* [WORK ITEM]:
Lines below that include the word "mergeVertices" should each be copied.

╭─ SOURCE DATA

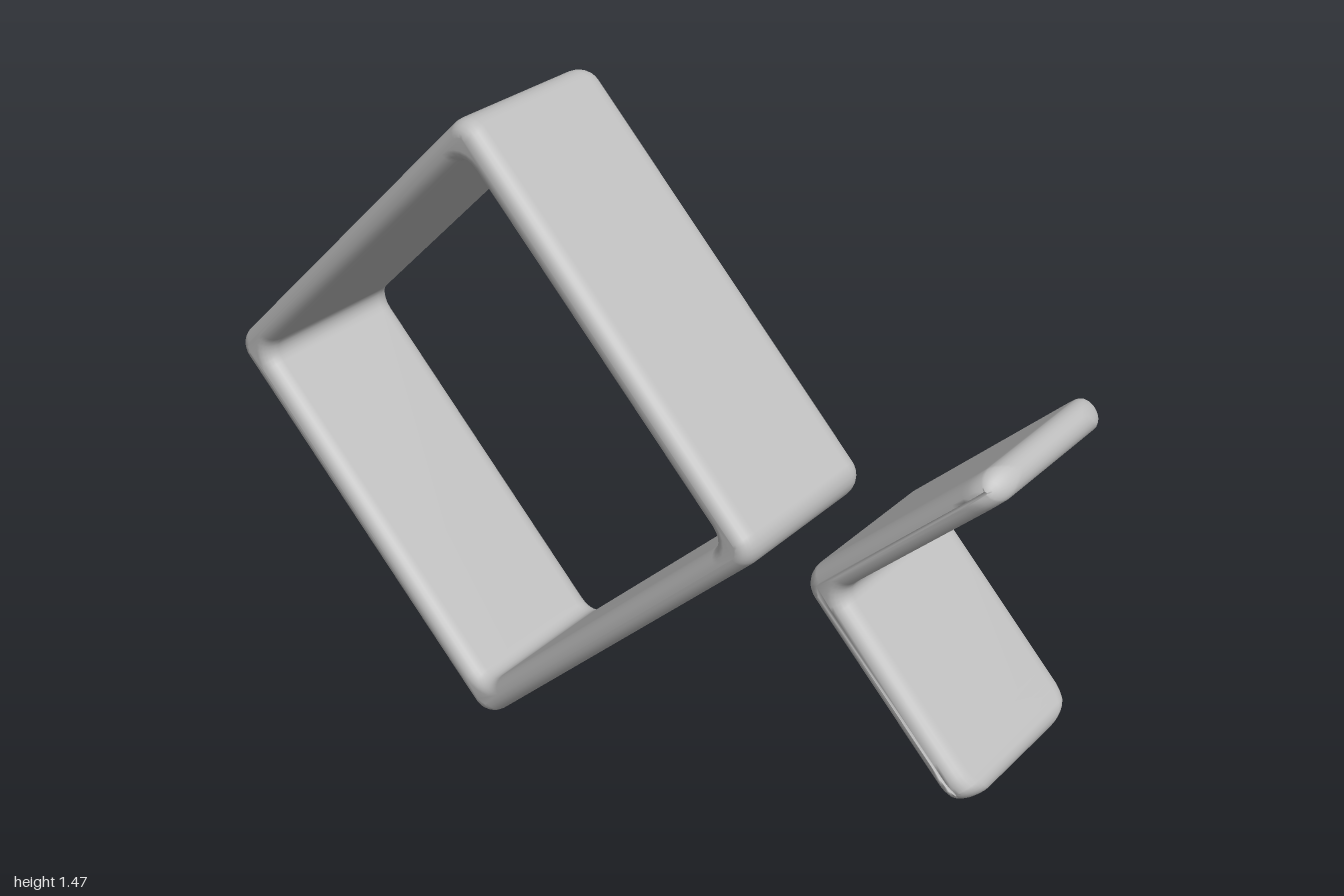
import * as THREE from 'three';
import { mergeVertices } from 'three/addons/utils/BufferGeometryUtils.js';

const BEVEL = 0.03, BEVEL_Z = 0.042, HALF_WIDTH = 0.207;
const CY = 0.734;

// Closed outline from [x, y, radius] corners; right-angle corners get arcs.
function outline(corners, steps = 6) {
  const points = [];
  corners.forEach(([x, y, r], i) => {
    const p = new THREE.Vector2(x, y);
    if (!r) { points.push(p); return; }
    const toward = (q) => new THREE.Vector2(q[0], q[1]).sub(p).normalize().multiplyScalar(r);
    const a = toward(corners.at(i - 1));
    const b = toward(corners[(i + 1) % corners.length]);
    for (let k = 0; k <= steps; k++) {
      const t = (k / steps) * Math.PI / 2;
      points.push(p.clone().addScaledVector(a, 1 - Math.sin(t)).addScaledVector(b, 1 - Math.cos(t)));
    }
  });
  return points;
}

const diamond = (cx, d, r) =>
  outline([[cx + d, CY, r], [cx, CY + d, r], [cx - d, CY, r], [cx, CY - d, r]]);

// Extrude along z with round edges, optionally reshape, then smooth.
function softBand(shape, reshape) {
  const depth = 2 * (HALF_WIDTH - BEVEL_Z);
  const geo = new THREE.ExtrudeGeometry(shape, {
    depth, steps: 1, bevelEnabled: true,
    bevelSize: BEVEL, bevelThickness: BEVEL_Z, bevelSegments: 6,
  });
  geo.translate(0, 0, -depth / 2);
  if (reshape) {
    const pos = geo.attributes.position;
    for (let i = 0; i < pos.count; i++) {
      pos.setZ(i, pos.getZ(i) * reshape(pos.getX(i), pos.getY(i)));
    }
  }
  geo.deleteAttribute('normal');
  geo.deleteAttribute('uv');
  const smooth = mergeVertices(geo, 1e-5);
  smooth.computeVertexNormals();
  return smooth;
}

export function createModel() {
  const group = new THREE.Group();
  const grey = new THREE.MeshStandardMaterial({ color: 0xbcbcbc });
  grey.name = 'grey';
  const add = (name, geo) => {
    const mesh = new THREE.Mesh(geo, grey);
    mesh.name = name;
    group.add(mesh);
  };

  // Diamond frame: a square band standing on its corner
  const frame = new THREE.Shape(diamond(-0.267, 0.7126, 0.023));
  frame.holes.push(new THREE.Path(diamond(-0.267, 0.703, 0.07)));
  add('diamondFrame', softBand(frame));

  // Chevron: two arms opening toward +x
  const vx = 0.625, core = 0.0035, tip = 0.5167, s = Math.SQRT1_2;
  // Point at distance a along an arm, offset o to its outer side
  const at = (a, o, side, r = 0) => [vx + (a - o) * s, CY + side * (a + o) * s, r];
  const stations = [0.41, 0.44, 0.455, 0.47];
  const end = tip - BEVEL;
  const arm = (side) => [
    ...stations.map((a) => at(a, -core, side)),
    at(end, -core, side, core * 0.98),
    at(end, core, side, core * 0.98),
    ...stations.slice().reverse().map((a) => at(a, core, side)),
  ];
  const corners = [
    [vx + core * Math.SQRT2, CY, 0.06],
    ...arm(1),
    [vx - core * Math.SQRT2, CY, 0.023],
    ...arm(-1).reverse(),
  ];
  // Narrow the band near the tips so the arm ends have round corners
  const R = 0.065;
  const roundTip = (x, y) => {
    const d = tip - (x - vx + Math.abs(y - CY)) * s;
    const k = Math.min(1, Math.max(0, 1 - d / R));
    return (HALF_WIDTH - R + R * Math.sqrt(1 - k * k)) / HALF_WIDTH;
  };
  add('chevron', softBand(new THREE.Shape(outline(corners)), roundTip));

  return group;
}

╰─

* [SOLUTION TO THIS TASK]:
import { mergeVertices } from 'three/addons/utils/BufferGeometryUtils.js';
  const smooth = mergeVertices(geo, 1e-5);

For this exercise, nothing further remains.